Solid Foundation: An Oral History of Reggae
by David Katz

This book is evidently based on Katz’s research notes for the book above and it makes for a slightly stop-and-starty reading experience. I’ve come to use it more as a reference work (it has a 37 page long index) for looking up this and that. Lack of flow aside, it’s crammed with interviews and information and is just an editing overhaul away from being as good as “Bass Culture”.


Dub SoundscapesDub: Soundscapes & Shattered Songs in Jamaican Reggae
by Michael E. Veal

The first and only book dealing exclusively with dub music and very different from other reggae books. It reads as a musicological thesis placing dub in the context of postcolonial deconstruction. Dub music is understood as a “disruptive” and “deconstructing” excercise, that is, in purely negative terms. But dub, surely, was neither the Jamaicans sticking it to the English or making some concerted effort against imperial essentialism, but a positive bringing forth of certain elements in their own music, reggae – if anything beyond merely a very cost-efficient way of producing music that worked in the dancehall. The academic theorizing has a sort of tagged-on feel which allows you to better concentrate on the excellent technical and biographical chapters.

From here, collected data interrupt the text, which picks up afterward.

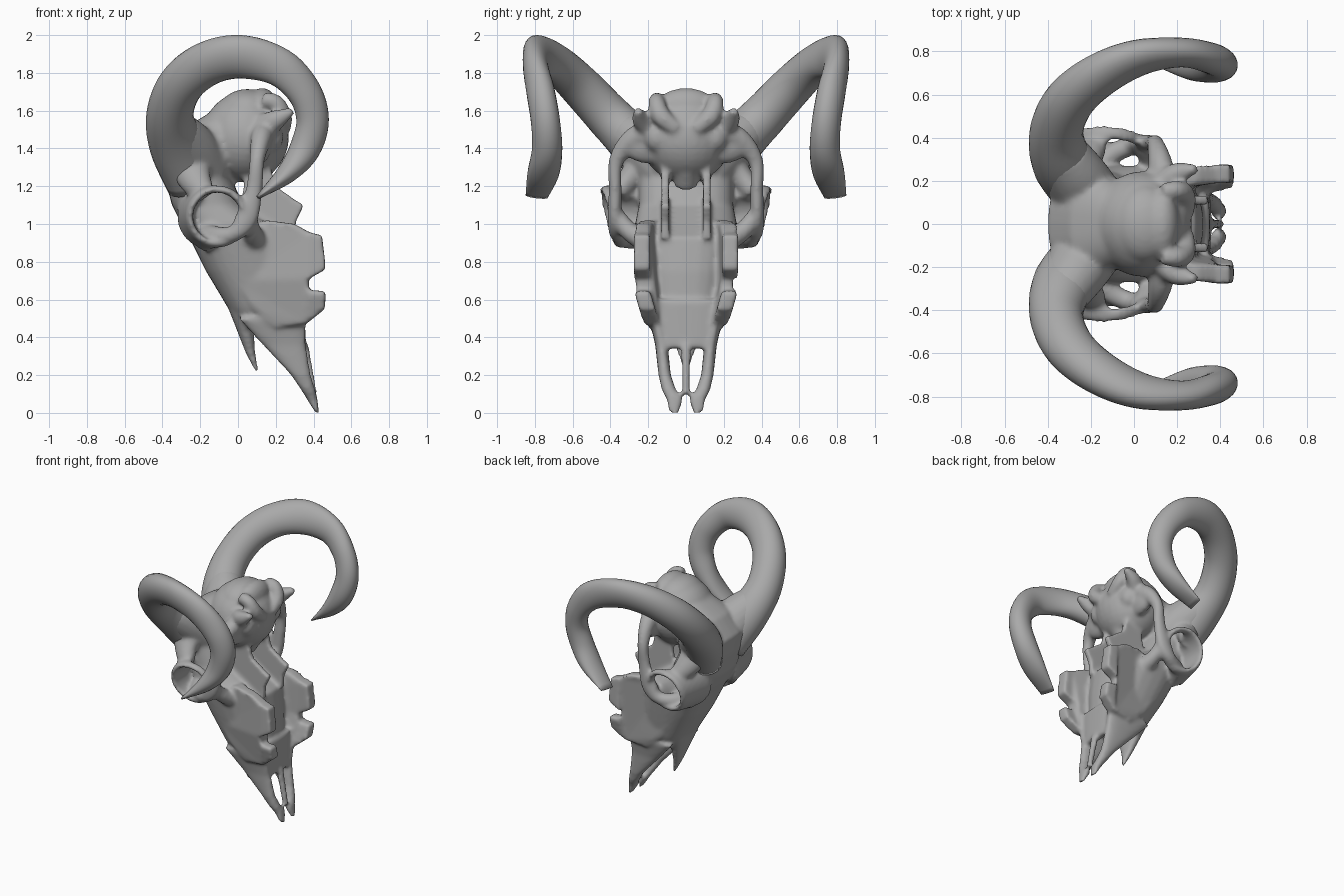
import bpy, bmesh
from math import sin, cos, pi, copysign
from mathutils import Vector, Matrix

cube = bpy.data.objects.get("Cube")
if cube:
    bpy.data.objects.remove(cube)

bone = bpy.data.materials.new("bone_grey")
bone.use_nodes = True
GREY = (0.4, 0.4, 0.4, 1)
bone.diffuse_color = GREY
bone.node_tree.nodes["Principled BSDF"].inputs["Base Color"].default_value = GREY


def make_object(name, bm):
    bmesh.ops.recalc_face_normals(bm, faces=bm.faces)
    mesh = bpy.data.meshes.new(name)
    bm.to_mesh(mesh)
    bm.free()
    mesh.materials.append(bone)
    mesh.shade_smooth()
    obj = bpy.data.objects.new(name, mesh)
    bpy.context.collection.objects.link(obj)
    return obj


def loft(bm, rings, closed=False, side=1):
    """Skin a list of rings; side=-1 mirrors across the middle."""
    rows = [[bm.verts.new((p[0], p[1] * side, p[2])) for p in r] for r in rings]
    n = len(rows[0])
    pairs = list(zip(rows, rows[1:]))
    if closed:
        pairs.append((rows[-1], rows[0]))
    else:
        bm.faces.new(rows[0])
        bm.faces.new(rows[-1])
    for a, b in pairs:
        for i in range(n):
            j = (i + 1) % n
            bm.faces.new((a[i], a[j], b[j], b[i]))


def section(z, x0, x1, half, y=0, power=2.5, n=28):
    """Level rounded section from x0 to x1."""
    ring = []
    for i in range(n):
        c, s = cos(2 * pi * i / n), sin(2 * pi * i / n)
        u = copysign(abs(c) ** (2 / power), c)
        v = copysign(abs(s) ** (2 / power), s)
        ring.append((x0 + (x1 - x0) * (u + 1) / 2, y + half * v, z))
    return ring


def smooth_path(points, steps):
    """Catmull-Rom interpolation of tuples."""
    pts = [Vector(p) for p in points]
    pts = [pts[0] * 2 - pts[1]] + pts + [pts[-1] * 2 - pts[-2]]
    out = []
    for a, b, c, d in zip(pts, pts[1:], pts[2:], pts[3:]):
        for k in range(steps):
            t = k / steps
            out.append((b * 2 + (c - a) * t + (a * 2 - b * 5 + c * 4 - d) * t * t
                        + (b * 3 - a - c * 3 + d) * t ** 3) / 2)
    return out + [pts[-2]]


def sweep(bm, points, side=1, steps=6, n=20):
    """Oval tube along (x, y, z, radius in the curl, radius across, optional roll)."""
    path = smooth_path(points, steps)
    centres = [Vector(p[:3]) for p in path]
    rings = []
    for i, p in enumerate(path):
        t = (centres[min(i + 1, len(path) - 1)] - centres[max(i - 1, 0)]).normalized()
        across = Vector((0, 1, 0))
        across = (across - t * across.dot(t)).normalized()
        out = t.cross(across)
        roll = p[5] if len(p) > 5 else 0
        out, across = (out * cos(roll) + across * sin(roll),
                       across * cos(roll) - out * sin(roll))
        rings.append([centres[i] + out * p[3] * cos(2 * pi * k / n)
                      + across * p[4] * sin(2 * pi * k / n) for k in range(n)])
    loft(bm, rings, side=side)


def blob(bm, centre, radii, side=1):
    m = Matrix.Translation((centre[0], centre[1] * side, centre[2])) @ Matrix.Diagonal((*radii, 1))
    bmesh.ops.create_uvsphere(bm, u_segments=28, v_segments=18, radius=1, matrix=m)


def plate(bm, outline, y0, y1, side=1, flare=0, pinch=0):
    """Side outline in x and z, thickened; flares rearward, pinches in low down."""
    def shift(x, z):
        return flare * min(1, max(0, x / .3)) - pinch * max(0, .64 - z)
    loft(bm, [[(x, y + shift(x, z), z) for x, z in outline] for y in (y0, y1)], side=side)


skull = bmesh.new()

# Face and forehead
face = [(.45, .03, .34, .165), (.55, -.05, .33, .195), (.75, -.17, .32, .235),
        (.93, -.26, .29, .27), (1.0, -.3, .18, .27), (1.1, -.35, .03, .25),
        (1.25, -.39, -.04, .25), (1.37, -.4, 0, .24), (1.5, -.3, .05, .2), (1.6, -.13, .1, .13)]
loft(skull, [section(*r) for r in face])

# Braincase, crest and skull base
blob(skull, (.04, 0, 1.46), (.23, .245, .24))
blob(skull, (.05, 0, 1.6), (.15, .18, .115))
blob(skull, (.13, 0, 1.62), (.08, .16, .1))
sweep(skull, [(.08, 0, 1.2, .05, .06), (.16, 0, 1.35, .06, .08), (.2, 0, 1.48, .06, .14),
              (.18, 0, 1.58, .05, .14)])

# Nasal tip, palate and front slit divider
loft(skull, [section(.22, .09, .11, .012), section(.32, .04, .09, .045),
             section(.5, -.03, .08, .12), section(.6, -.07, .1, .15)])
loft(skull, [section(.34, .31, .36, .13), section(.6, .26, .35, .18)])
sweep(skull, [(.4, 0, .1, .02, .022), (.35, 0, .36, .024, .028)])

for s in (1, -1):
    # Front jaw prong
    prong = [(0, .41, .43, .03, .06), (.08, .36, .42, .045, .062), (.12, .335, .41, .038, .09),
             (.2, .28, .385, .033, .113), (.36, .13, .36, .033, .13), (.5, .0, .36, .035, .16)]
    loft(skull, [section(*r) for r in prong], side=s)

    # Cheek teeth row, widening out of the face
    plate(skull, [(.2, .45), (.36, .47), (.46, .55), (.465, .645), (.375, .65), (.375, .71),
                  (.465, .76), (.445, .94), (.38, .955), (.3, 1.0), (.15, 1.02), (0, .98), (0, .7),
                  (.08, .55)],
          .13, .215, s, flare=.06, pinch=.3)

    # Palate wing
    plate(skull, [(.1, .92), (.3, .92), (.31, 1.02), (.35, 1.1), (.3, 1.13), (.2, 1.2),
                  (.16, 1.34), (.04, 1.34), (.02, 1.1)], .09, .13, s)

    # Eye socket: deep wall towards the face, thin open rim towards the back
    socket = []
    for i in range(40):
        a = 2 * pi * i / 40
        c, d = cos(a), sin(a)
        rim = .42 + .035 * d - .012 * c
        inner = rim - .06 - .22 * max(0, -c)
        flare = .165 + .05 * max(0, -c)
        prof = [(.165, rim - .025), (.148, rim), (.13, rim - .005), (.122, inner), (flare, inner)]
        socket.append([(-.11 + r * c, y, 1.04 + r * d) for r, y in prof])
    loft(skull, socket, closed=True, side=s)

    # Cheek bone under the socket, then the arch running back to the skull base
    sweep(skull, [(-.18, .2, .93, .08, .06), (-.12, .31, .935, .055, .05),
                  (-.02, .36, .95, .045, .045), (.045, .375, 1.03, .06, .04),
                  (.085, .375, 1.18, .045, .035), (.1, .37, 1.33, .04, .04),
                  (.12, .29, 1.44, .055, .06), (.14, .17, 1.5, .07, .07)], s)
    sweep(skull, [(.1, .22, .9, .06, .05), (.07, .31, .97, .05, .05),
                  (.05, .36, 1.04, .05, .04)], s)
    blob(skull, (.12, .2, 1.43), (.06, .14, .11), s)

    # Brow joining eye rim to horn base, and the horn core
    sweep(skull, [(-.18, .36, 1.16, .06, .05), (-.23, .29, 1.24, .09, .07),
                  (-.26, .2, 1.34, .12, .1)], s)
    sweep(skull, [(-.2, .1, 1.28, .17, .15), (-.27, .22, 1.4, .155, .14),
                  (-.34, .33, 1.49, .125, .12)], s)

    # Neck joint rim, ear bulb and rear spur
    sweep(skull, [(.13, .15, 1.66, .04, .04), (.2, .155, 1.64, .045, .045),
                  (.24, .13, 1.57, .045, .05), (.24, .05, 1.5, .04, .04)], s)
    blob(skull, (.18, .15, 1.46), (.06, .07, .08), s)
    sweep(skull, [(.12, .17, 1.5, .08, .06), (.2, .235, 1.55, .055, .05),
                  (.29, .255, 1.6, .02, .022)], s)

skull_obj = make_object("skull", skull)
remesh = skull_obj.modifiers.new("blend_bones", 'REMESH')
remesh.mode = 'VOXEL'
remesh.voxel_size = .013
remesh.use_smooth_shade = True
soften = skull_obj.modifiers.new("soften", 'SMOOTH')
soften.factor = .5
soften.iterations = 8

# Curled horns, rolled so the outer edge leans out on top and in at the rear
horn = [(-.24, .14, 1.22, .14, .12, 0), (-.325, .27, 1.42, .145, .13, 0),
        (-.36, .42, 1.58, .125, .12, 0), (-.3, .57, 1.74, .12, .11, .1),
        (-.16, .69, 1.85, .12, .095, .35), (.02, .77, 1.885, .12, .078, .4),
        (.22, .795, 1.83, .102, .068, .1), (.35, .77, 1.7, .092, .072, -.3),
        (.395, .745, 1.55, .088, .075, -.4), (.355, .735, 1.4, .082, .08, -.3),
        (.26, .755, 1.27, .055, .085, -.1), (.11, .79, 1.145, .012, .06, 0)]
for label, s in (("left_horn", 1), ("right_horn", -1)):
    bm = bmesh.new()
    sweep(bm, horn, s, n=24)
    make_object(label, bm)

Dub in Babylon
by Cristopher Partridge


Roots Rock Reggae
by Chuck Foster

Like “Solid Foundation”, “Roots Rock Reggae” traces the history and developments of reggae through interviews with key figures like Tommy McCook, John Holt, Horace Andy, Michael Rose etc. up to Luciano. It comes off more like an anthology of interviews, though, than a history of reggae told by singers and players of instruments.


The Virgin Encyclopedia of Reggae
by Colin Larkin

For what it is, a reggae reference work running 320 pages, it’s surprisingly useless – half the time I reach for this to find out about someone, there’s no entry; Phillip Smart? No. Sylvan Morris? No. Watty Burnett? No. Kiddus I? No. It’s a passable first attempt at a reggae dictionary but needs to double in size to be really useful. To be fair, though, it does have a lot of good info on not too obscure movers in reggae history and makes for good toilet reading.


Ska: An Oral HistorySka: An Oral History
by Heather Augustyn

Ska: An Oral History is the story of ska music, told through the words and narratives of those who invented it. In Jamaica, and later in England, this music defined the culture and social conditions of the people. Through the words of their songs, the uplifting rhythm of their vivacious tunes, and the character and skill of each musician, ska music was the foundation for musical forms and the musicians that evolved. Hearing first-hand the stories of these tumultuous times, these creative times, the story of ska music is finally told by those who were there.


My Reggae Journey: Music’s Rough, Tough Roadby Roydale Anderson


Junia Reggae: The Journey from King Street
by Norman Walker

The Reggae story from the beginning through the eyes of aurhor Norman Walker. From the early days of Coxsone’s Downbeat and Duke Reid The Ruler, through the musical sparring of Prince Buster and Derrick Morgan, through The Blues Busters, The Paragons, The Wailers, Dennis Brown, Third World and a host of others along the way on the journey. Mixed in with the concurrent political, social and personal events that was ever present thoughout the period. Culminating in the resulting effect in the 21st century of outcomes pleasant and unpleasant unforseen in the earlier humble beginnings.